_TO DO_.
Indicate, with the number alone, how many lines in the listing below hold the string "footprints".

_INPUT RECORDS_.
*****

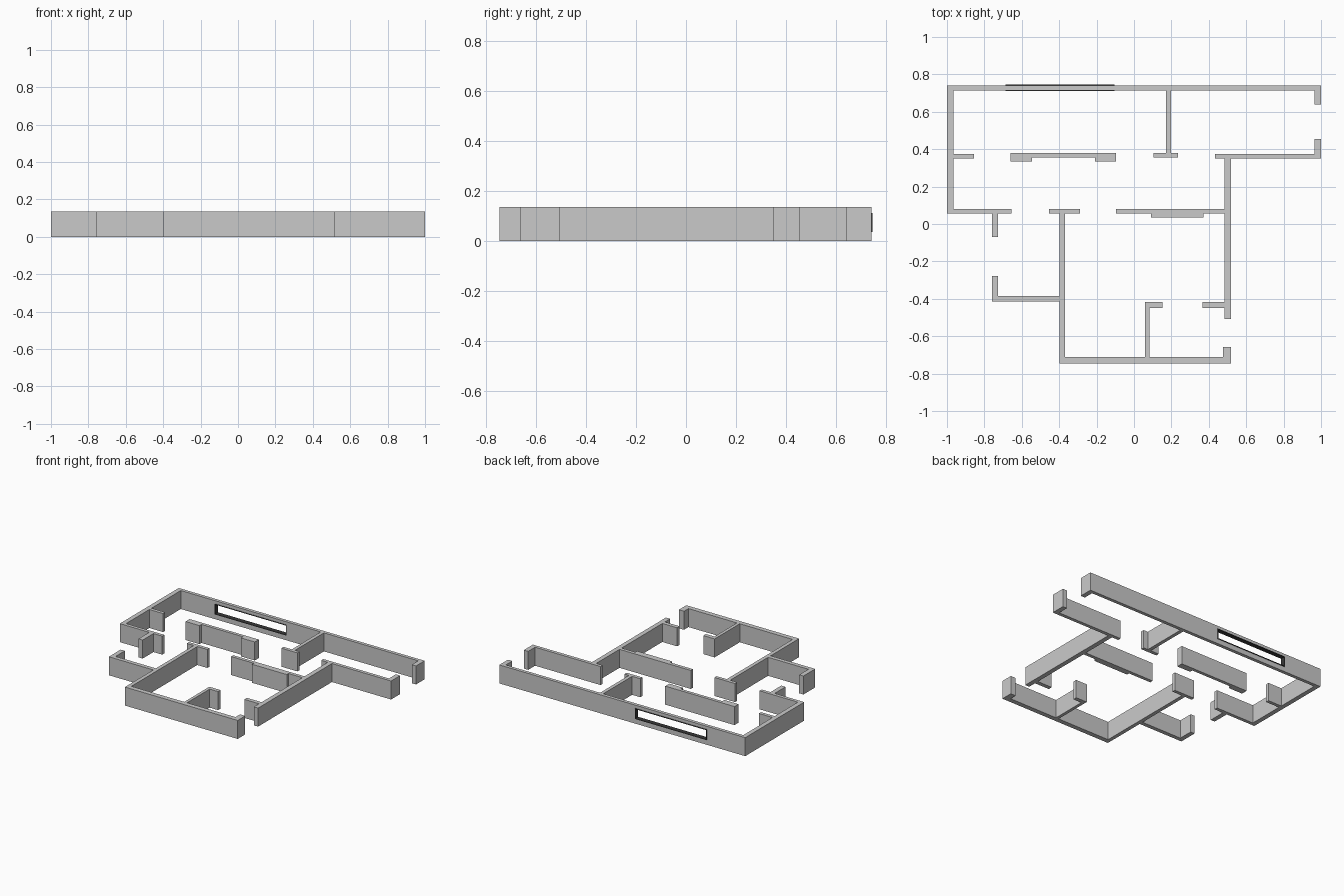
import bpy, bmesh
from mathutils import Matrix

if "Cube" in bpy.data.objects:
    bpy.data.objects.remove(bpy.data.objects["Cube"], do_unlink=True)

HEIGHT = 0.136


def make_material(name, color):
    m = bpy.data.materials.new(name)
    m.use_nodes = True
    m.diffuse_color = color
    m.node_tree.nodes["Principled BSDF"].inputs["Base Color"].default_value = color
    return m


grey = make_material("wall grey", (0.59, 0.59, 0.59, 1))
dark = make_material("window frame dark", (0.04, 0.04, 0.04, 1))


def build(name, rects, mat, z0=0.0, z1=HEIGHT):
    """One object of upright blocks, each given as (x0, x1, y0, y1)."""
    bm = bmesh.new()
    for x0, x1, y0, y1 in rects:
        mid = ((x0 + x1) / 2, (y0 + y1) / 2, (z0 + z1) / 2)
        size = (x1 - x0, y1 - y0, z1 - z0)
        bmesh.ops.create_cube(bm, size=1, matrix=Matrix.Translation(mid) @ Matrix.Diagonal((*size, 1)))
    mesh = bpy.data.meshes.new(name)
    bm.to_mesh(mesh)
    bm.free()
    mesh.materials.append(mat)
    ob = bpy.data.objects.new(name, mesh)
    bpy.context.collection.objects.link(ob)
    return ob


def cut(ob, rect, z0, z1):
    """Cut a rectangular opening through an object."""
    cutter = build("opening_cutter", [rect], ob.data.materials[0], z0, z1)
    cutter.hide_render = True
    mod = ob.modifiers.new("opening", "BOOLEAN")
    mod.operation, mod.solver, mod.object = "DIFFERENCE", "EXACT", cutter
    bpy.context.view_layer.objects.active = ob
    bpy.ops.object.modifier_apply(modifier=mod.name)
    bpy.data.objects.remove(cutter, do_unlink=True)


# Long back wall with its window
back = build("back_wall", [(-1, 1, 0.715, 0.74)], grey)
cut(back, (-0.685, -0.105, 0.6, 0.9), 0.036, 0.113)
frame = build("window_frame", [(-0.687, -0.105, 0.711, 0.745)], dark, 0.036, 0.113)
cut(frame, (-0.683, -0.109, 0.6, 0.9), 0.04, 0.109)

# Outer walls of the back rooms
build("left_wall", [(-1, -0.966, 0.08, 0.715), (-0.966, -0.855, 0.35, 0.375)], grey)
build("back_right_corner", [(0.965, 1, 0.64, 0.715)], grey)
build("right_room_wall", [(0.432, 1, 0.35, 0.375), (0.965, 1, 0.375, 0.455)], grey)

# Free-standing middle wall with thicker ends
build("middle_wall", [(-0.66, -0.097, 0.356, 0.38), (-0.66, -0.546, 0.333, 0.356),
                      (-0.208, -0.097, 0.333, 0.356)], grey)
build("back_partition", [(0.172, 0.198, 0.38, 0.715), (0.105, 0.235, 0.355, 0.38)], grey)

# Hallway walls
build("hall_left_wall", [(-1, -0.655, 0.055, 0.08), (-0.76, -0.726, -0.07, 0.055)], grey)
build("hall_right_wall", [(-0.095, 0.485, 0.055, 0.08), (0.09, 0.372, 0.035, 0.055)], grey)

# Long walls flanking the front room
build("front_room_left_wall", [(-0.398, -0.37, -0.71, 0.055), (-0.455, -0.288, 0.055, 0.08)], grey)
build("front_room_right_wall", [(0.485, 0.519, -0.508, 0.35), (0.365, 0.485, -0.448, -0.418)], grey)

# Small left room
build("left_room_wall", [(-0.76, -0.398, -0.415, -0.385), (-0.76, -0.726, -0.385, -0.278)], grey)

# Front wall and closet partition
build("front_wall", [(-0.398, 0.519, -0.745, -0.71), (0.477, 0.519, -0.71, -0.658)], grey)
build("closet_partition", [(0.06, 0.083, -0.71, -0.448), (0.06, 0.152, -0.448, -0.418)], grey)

*****

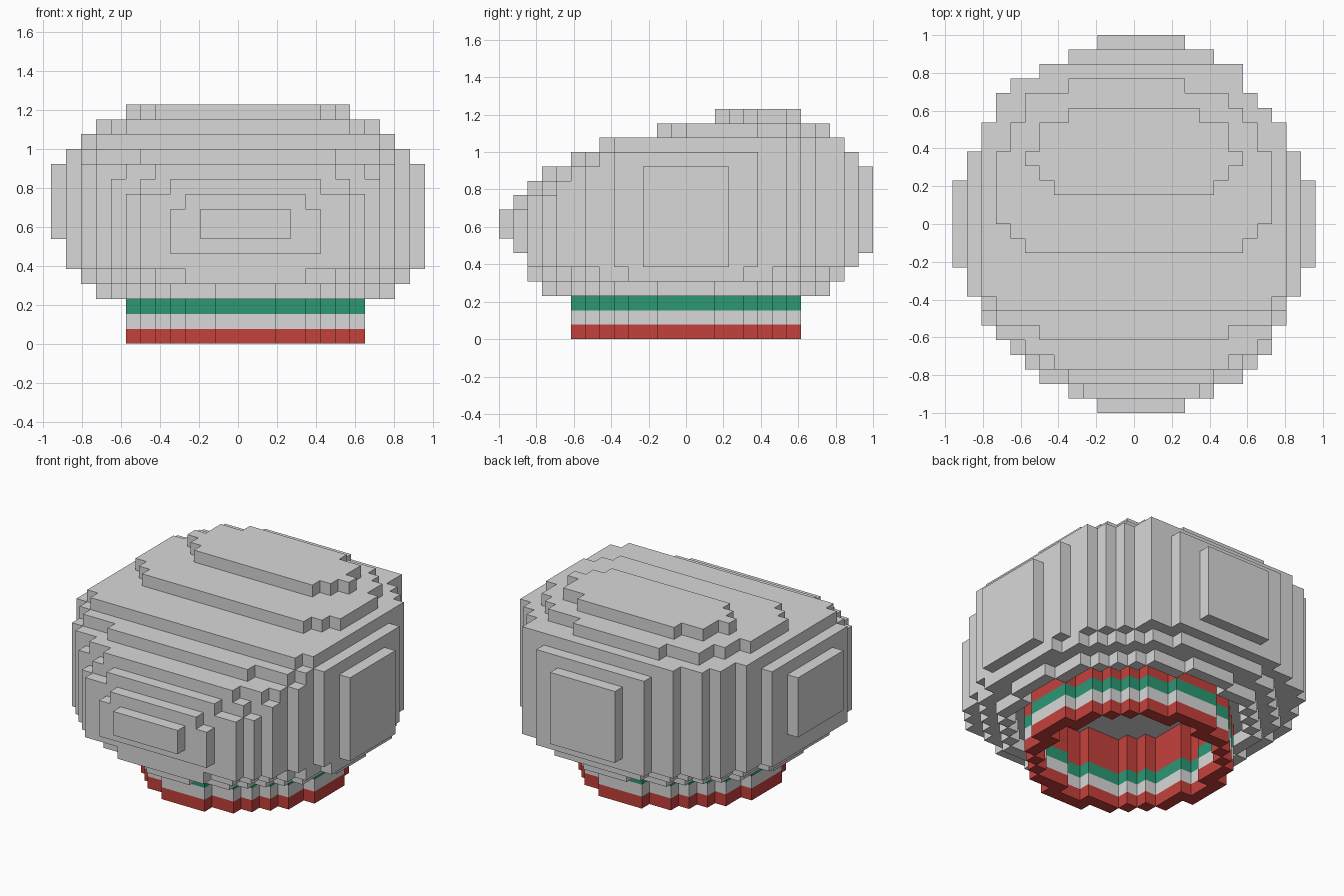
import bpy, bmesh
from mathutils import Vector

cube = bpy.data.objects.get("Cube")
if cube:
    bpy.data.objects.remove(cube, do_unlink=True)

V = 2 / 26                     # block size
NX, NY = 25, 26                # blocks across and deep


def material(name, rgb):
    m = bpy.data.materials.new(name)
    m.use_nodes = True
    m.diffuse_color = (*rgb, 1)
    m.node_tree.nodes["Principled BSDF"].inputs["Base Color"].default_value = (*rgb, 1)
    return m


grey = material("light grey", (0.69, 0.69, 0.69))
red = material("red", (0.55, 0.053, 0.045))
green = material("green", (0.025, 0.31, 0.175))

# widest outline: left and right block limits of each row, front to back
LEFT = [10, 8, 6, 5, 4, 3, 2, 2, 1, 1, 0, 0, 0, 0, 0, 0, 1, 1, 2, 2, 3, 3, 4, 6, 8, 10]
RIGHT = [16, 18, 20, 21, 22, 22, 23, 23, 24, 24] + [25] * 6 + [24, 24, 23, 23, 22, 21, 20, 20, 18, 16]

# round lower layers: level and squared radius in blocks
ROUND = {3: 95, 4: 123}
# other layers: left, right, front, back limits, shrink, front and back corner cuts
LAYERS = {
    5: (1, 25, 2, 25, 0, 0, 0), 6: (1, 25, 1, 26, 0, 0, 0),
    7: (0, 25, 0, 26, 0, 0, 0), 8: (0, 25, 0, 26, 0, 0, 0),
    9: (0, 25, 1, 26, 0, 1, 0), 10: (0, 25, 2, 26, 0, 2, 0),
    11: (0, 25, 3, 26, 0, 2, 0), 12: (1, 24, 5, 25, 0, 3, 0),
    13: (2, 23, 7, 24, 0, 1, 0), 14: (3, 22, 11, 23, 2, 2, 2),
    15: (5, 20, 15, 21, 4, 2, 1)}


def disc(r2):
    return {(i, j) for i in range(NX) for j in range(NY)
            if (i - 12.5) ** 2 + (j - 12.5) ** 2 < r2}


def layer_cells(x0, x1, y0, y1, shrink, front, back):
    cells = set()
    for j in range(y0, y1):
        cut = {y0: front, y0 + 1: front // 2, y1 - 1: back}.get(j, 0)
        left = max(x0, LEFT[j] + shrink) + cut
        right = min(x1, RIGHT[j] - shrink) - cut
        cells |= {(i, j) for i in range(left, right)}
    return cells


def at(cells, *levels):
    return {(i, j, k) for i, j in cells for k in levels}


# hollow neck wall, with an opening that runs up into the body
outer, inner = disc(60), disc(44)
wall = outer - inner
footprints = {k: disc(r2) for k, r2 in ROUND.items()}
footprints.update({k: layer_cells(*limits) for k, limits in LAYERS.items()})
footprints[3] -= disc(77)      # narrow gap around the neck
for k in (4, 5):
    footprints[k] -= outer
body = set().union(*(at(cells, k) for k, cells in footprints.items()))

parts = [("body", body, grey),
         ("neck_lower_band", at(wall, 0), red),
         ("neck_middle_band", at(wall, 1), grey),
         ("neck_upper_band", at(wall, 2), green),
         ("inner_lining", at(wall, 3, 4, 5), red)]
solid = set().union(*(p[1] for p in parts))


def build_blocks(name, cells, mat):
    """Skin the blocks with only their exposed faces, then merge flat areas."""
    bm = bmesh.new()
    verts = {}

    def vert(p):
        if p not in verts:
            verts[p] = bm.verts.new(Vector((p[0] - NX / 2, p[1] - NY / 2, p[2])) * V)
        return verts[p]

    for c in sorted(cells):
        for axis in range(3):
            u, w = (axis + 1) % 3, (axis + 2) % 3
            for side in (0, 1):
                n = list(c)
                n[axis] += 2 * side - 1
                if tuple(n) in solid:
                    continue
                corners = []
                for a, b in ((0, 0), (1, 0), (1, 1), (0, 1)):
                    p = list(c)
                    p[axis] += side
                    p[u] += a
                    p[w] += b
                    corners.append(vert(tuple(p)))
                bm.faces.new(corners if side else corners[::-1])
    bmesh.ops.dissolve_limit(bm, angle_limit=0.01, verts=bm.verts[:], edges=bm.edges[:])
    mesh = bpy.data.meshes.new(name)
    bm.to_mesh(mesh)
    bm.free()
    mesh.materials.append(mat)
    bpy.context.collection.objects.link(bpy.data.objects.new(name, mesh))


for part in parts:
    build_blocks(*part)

*****

_ANSWER TO THE PROBLEM_.
5